Given information: Begin

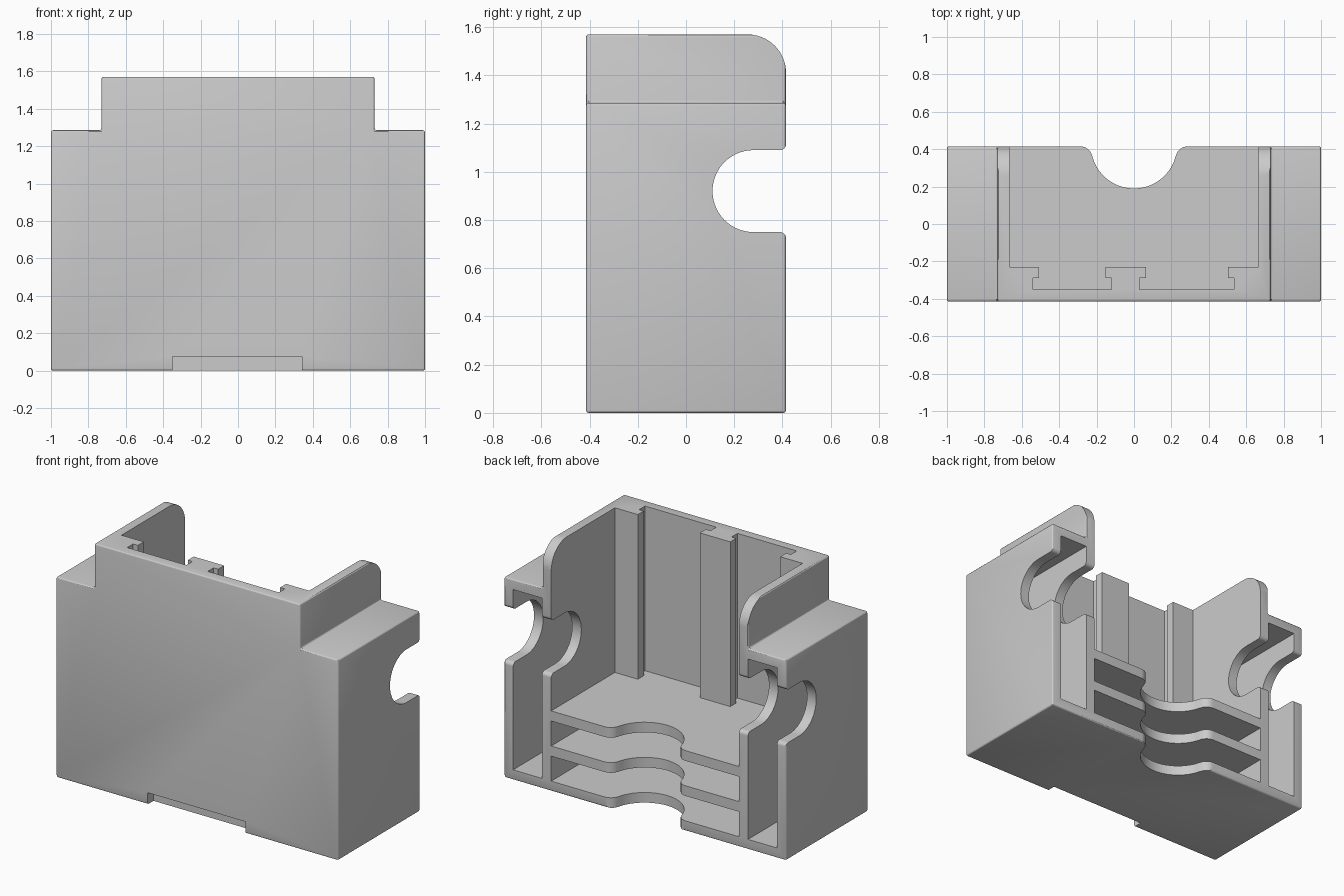
import bpy, bmesh
from math import radians, cos, sin

cube = bpy.data.objects.get("Cube")
if cube:
    bpy.data.objects.remove(cube, do_unlink=True)

WALL = 0.065      # common wall and shelf thickness
BACK = 0.415      # half depth
TOP = 1.57        # full height
SHOULDER = 1.285  # height of the side compartments
INNER = 0.665     # half width of the central bay
FAR = 0.6         # cutters run past the open back


def arc(cu, cv, r, start, end, steps=16):
    """Points along an arc, angles in degrees."""
    angles = [radians(start + (end - start) * i / steps) for i in range(steps + 1)]
    return [(cu + r * cos(a), cv + r * sin(a)) for a in angles]


def prism(name, outline, axis, lo, hi, rounding=0):
    """Extrude a flat outline along an axis, optionally rounding all edges."""
    place = {"x": lambda u, v, d: (d, u, v),
             "y": lambda u, v, d: (u, d, v),
             "z": lambda u, v, d: (u, v, d)}[axis]
    bm = bmesh.new()
    rings = [[bm.verts.new(place(u, v, d)) for u, v in outline] for d in (lo, hi)]
    bm.faces.new(rings[0])
    bm.faces.new(rings[1])
    n = len(outline)
    for i in range(n):
        j = (i + 1) % n
        bm.faces.new((rings[0][i], rings[0][j], rings[1][j], rings[1][i]))
    bmesh.ops.recalc_face_normals(bm, faces=bm.faces)
    if rounding:
        bmesh.ops.bevel(bm, geom=bm.edges[:], offset=rounding, segments=3,
                        profile=0.5, affect="EDGES")
    mesh = bpy.data.meshes.new(name)
    bm.to_mesh(mesh)
    bm.free()
    obj = bpy.data.objects.new(name, mesh)
    bpy.context.collection.objects.link(obj)
    return obj


def rect(u0, u1, v0, v1):
    return [(u0, v0), (u1, v0), (u1, v1), (u0, v1)]


# Solid stepped block with softened outer edges
outer = INNER + WALL
body = prism("holder_body",
             [(-1, 0), (1, 0), (1, SHOULDER), (outer, SHOULDER), (outer, TOP),
              (-outer, TOP), (-outer, SHOULDER), (-1, SHOULDER)],
             "y", -BACK, BACK, 0.012)

panel = -BACK + WALL   # inner face of the front panel
lip, rail = -0.29, -0.23
cutters = []


def slot(x0, x1):
    """Undercut slot outline between two rails, given its wide limits."""
    n0, n1 = x0 + 0.033, x1 - 0.033
    return [(n0, rail), (n0, lip), (x0, lip), (x0, panel),
            (x1, panel), (x1, lip), (n1, lip), (n1, rail)]


# Upper bay with two undercut slots in the front panel
upper = ([(-INNER, FAR), (-INNER, rail)] + slot(-0.54, -0.12)
         + slot(0.03, 0.535) + [(INNER, rail), (INNER, FAR)])
cutters.append(prism("upper_bay_cutter", upper, "z", 0.515, 1.8))

# Two low bays that leave the shelves between them
for floor in (WALL, 0.29):
    cutters.append(prism("shelf_bay_cutter", rect(panel, FAR, floor, floor + 0.16),
                         "x", -INNER, INNER))

# Side compartments
for s in (-1, 1):
    x0, x1 = sorted((s * outer, s * (1 - WALL)))
    cutters.append(prism("side_bay_cutter",
                         rect(panel, FAR, WALL, SHOULDER - WALL), "x", x0, x1))

# Round-ended cable notch through all four upright walls
notch = (arc(0.39, 0.725, 0.025, 0, 90, 6) + arc(0.28, 0.92, 0.17, 270, 90, 28)
         + arc(0.39, 1.115, 0.025, 270, 360, 6) + [(FAR, 1.115), (FAR, 0.725)])
cutters.append(prism("wall_notch_cutter", notch, "x", -1.2, 1.2))

# Finger scoop in the shelves
scoop = (arc(0.287, 0.35, 0.065, 90, 166, 8) + arc(0, 0.42, 0.23, -14, -166, 28)
         + arc(-0.287, 0.35, 0.065, 14, 90, 8) + [(-0.287, FAR), (0.287, FAR)])
cutters.append(prism("shelf_scoop_cutter", scoop, "z", -0.1, 0.6))

# Rounded upper back corners of the inner walls
corner = arc(BACK - 0.16, TOP - 0.16, 0.16, 0, 90) + [
    (BACK - 0.16, 1.8), (FAR, 1.8), (FAR, TOP - 0.16)]
cutters.append(prism("top_corner_cutter", corner, "x", -1.2, 1.2))

# Shallow recess under the front edge
cutters.append(prism("front_recess_cutter", rect(-0.6, -0.355, -0.1, 0.075),
                     "x", -0.35, 0.343))

# Carve the block, then discard the cutters
for c in cutters:
    c.hide_render = True
    m = body.modifiers.new(c.name, "BOOLEAN")
    m.operation = "DIFFERENCE"
    m.solver = "EXACT"
    m.object = c
bpy.context.view_layer.update()
graph = bpy.context.evaluated_depsgraph_get()
carved = bpy.data.meshes.new_from_object(body.evaluated_get(graph))
body.modifiers.clear()
body.data = carved
for c in cutters:
    bpy.data.objects.remove(c, do_unlink=True)

# Plain grey plastic
grey = bpy.data.materials.new("light_grey_plastic")
grey.use_nodes = True
colour = (0.6, 0.6, 0.6, 1)
grey.diffuse_color = colour
grey.node_tree.nodes["Principled BSDF"].inputs["Base Color"].default_value = colour
body.data.materials.clear()
body.data.materials.append(grey)

# Smooth arcs, crisp edges
bpy.ops.object.select_all(action="DESELECT")
body.select_set(True)
bpy.context.view_layer.objects.active = body
bpy.ops.object.shade_smooth_by_angle(angle=radians(20))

Given information: End

## Task instructions:
Please write out the entire listing above exactly, but leave the pictures out.

## Task solution:
import bpy, bmesh
from math import radians, cos, sin

cube = bpy.data.objects.get("Cube")
if cube:
    bpy.data.objects.remove(cube, do_unlink=True)

WALL = 0.065      # common wall and shelf thickness
BACK = 0.415      # half depth
TOP = 1.57        # full height
SHOULDER = 1.285  # height of the side compartments
INNER = 0.665     # half width of the central bay
FAR = 0.6         # cutters run past the open back


def arc(cu, cv, r, start, end, steps=16):
    """Points along an arc, angles in degrees."""
    angles = [radians(start + (end - start) * i / steps) for i in range(steps + 1)]
    return [(cu + r * cos(a), cv + r * sin(a)) for a in angles]


def prism(name, outline, axis, lo, hi, rounding=0):
    """Extrude a flat outline along an axis, optionally rounding all edges."""
    place = {"x": lambda u, v, d: (d, u, v),
             "y": lambda u, v, d: (u, d, v),
             "z": lambda u, v, d: (u, v, d)}[axis]
    bm = bmesh.new()
    rings = [[bm.verts.new(place(u, v, d)) for u, v in outline] for d in (lo, hi)]
    bm.faces.new(rings[0])
    bm.faces.new(rings[1])
    n = len(outline)
    for i in range(n):
        j = (i + 1) % n
        bm.faces.new((rings[0][i], rings[0][j], rings[1][j], rings[1][i]))
    bmesh.ops.recalc_face_normals(bm, faces=bm.faces)
    if rounding:
        bmesh.ops.bevel(bm, geom=bm.edges[:], offset=rounding, segments=3,
                        profile=0.5, affect="EDGES")
    mesh = bpy.data.meshes.new(name)
    bm.to_mesh(mesh)
    bm.free()
    obj = bpy.data.objects.new(name, mesh)
    bpy.context.collection.objects.link(obj)
    return obj


def rect(u0, u1, v0, v1):
    return [(u0, v0), (u1, v0), (u1, v1), (u0, v1)]


# Solid stepped block with softened outer edges
outer = INNER + WALL
body = prism("holder_body",
             [(-1, 0), (1, 0), (1, SHOULDER), (outer, SHOULDER), (outer, TOP),
              (-outer, TOP), (-outer, SHOULDER), (-1, SHOULDER)],
             "y", -BACK, BACK, 0.012)

panel = -BACK + WALL   # inner face of the front panel
lip, rail = -0.29, -0.23
cutters = []


def slot(x0, x1):
    """Undercut slot outline between two rails, given its wide limits."""
    n0, n1 = x0 + 0.033, x1 - 0.033
    return [(n0, rail), (n0, lip), (x0, lip), (x0, panel),
            (x1, panel), (x1, lip), (n1, lip), (n1, rail)]


# Upper bay with two undercut slots in the front panel
upper = ([(-INNER, FAR), (-INNER, rail)] + slot(-0.54, -0.12)
         + slot(0.03, 0.535) + [(INNER, rail), (INNER, FAR)])
cutters.append(prism("upper_bay_cutter", upper, "z", 0.515, 1.8))

# Two low bays that leave the shelves between them
for floor in (WALL, 0.29):
    cutters.append(prism("shelf_bay_cutter", rect(panel, FAR, floor, floor + 0.16),
                         "x", -INNER, INNER))

# Side compartments
for s in (-1, 1):
    x0, x1 = sorted((s * outer, s * (1 - WALL)))
    cutters.append(prism("side_bay_cutter",
                         rect(panel, FAR, WALL, SHOULDER - WALL), "x", x0, x1))

# Round-ended cable notch through all four upright walls
notch = (arc(0.39, 0.725, 0.025, 0, 90, 6) + arc(0.28, 0.92, 0.17, 270, 90, 28)
         + arc(0.39, 1.115, 0.025, 270, 360, 6) + [(FAR, 1.115), (FAR, 0.725)])
cutters.append(prism("wall_notch_cutter", notch, "x", -1.2, 1.2))

# Finger scoop in the shelves
scoop = (arc(0.287, 0.35, 0.065, 90, 166, 8) + arc(0, 0.42, 0.23, -14, -166, 28)
         + arc(-0.287, 0.35, 0.065, 14, 90, 8) + [(-0.287, FAR), (0.287, FAR)])
cutters.append(prism("shelf_scoop_cutter", scoop, "z", -0.1, 0.6))

# Rounded upper back corners of the inner walls
corner = arc(BACK - 0.16, TOP - 0.16, 0.16, 0, 90) + [
    (BACK - 0.16, 1.8), (FAR, 1.8), (FAR, TOP - 0.16)]
cutters.append(prism("top_corner_cutter", corner, "x", -1.2, 1.2))

# Shallow recess under the front edge
cutters.append(prism("front_recess_cutter", rect(-0.6, -0.355, -0.1, 0.075),
                     "x", -0.35, 0.343))

# Carve the block, then discard the cutters
for c in cutters:
    c.hide_render = True
    m = body.modifiers.new(c.name, "BOOLEAN")
    m.operation = "DIFFERENCE"
    m.solver = "EXACT"
    m.object = c
bpy.context.view_layer.update()
graph = bpy.context.evaluated_depsgraph_get()
carved = bpy.data.meshes.new_from_object(body.evaluated_get(graph))
body.modifiers.clear()
body.data = carved
for c in cutters:
    bpy.data.objects.remove(c, do_unlink=True)

# Plain grey plastic
grey = bpy.data.materials.new("light_grey_plastic")
grey.use_nodes = True
colour = (0.6, 0.6, 0.6, 1)
grey.diffuse_color = colour
grey.node_tree.nodes["Principled BSDF"].inputs["Base Color"].default_value = colour
body.data.materials.clear()
body.data.materials.append(grey)

# Smooth arcs, crisp edges
bpy.ops.object.select_all(action="DESELECT")
body.select_set(True)
bpy.context.view_layer.objects.active = body
bpy.ops.object.shade_smooth_by_angle(angle=radians(20))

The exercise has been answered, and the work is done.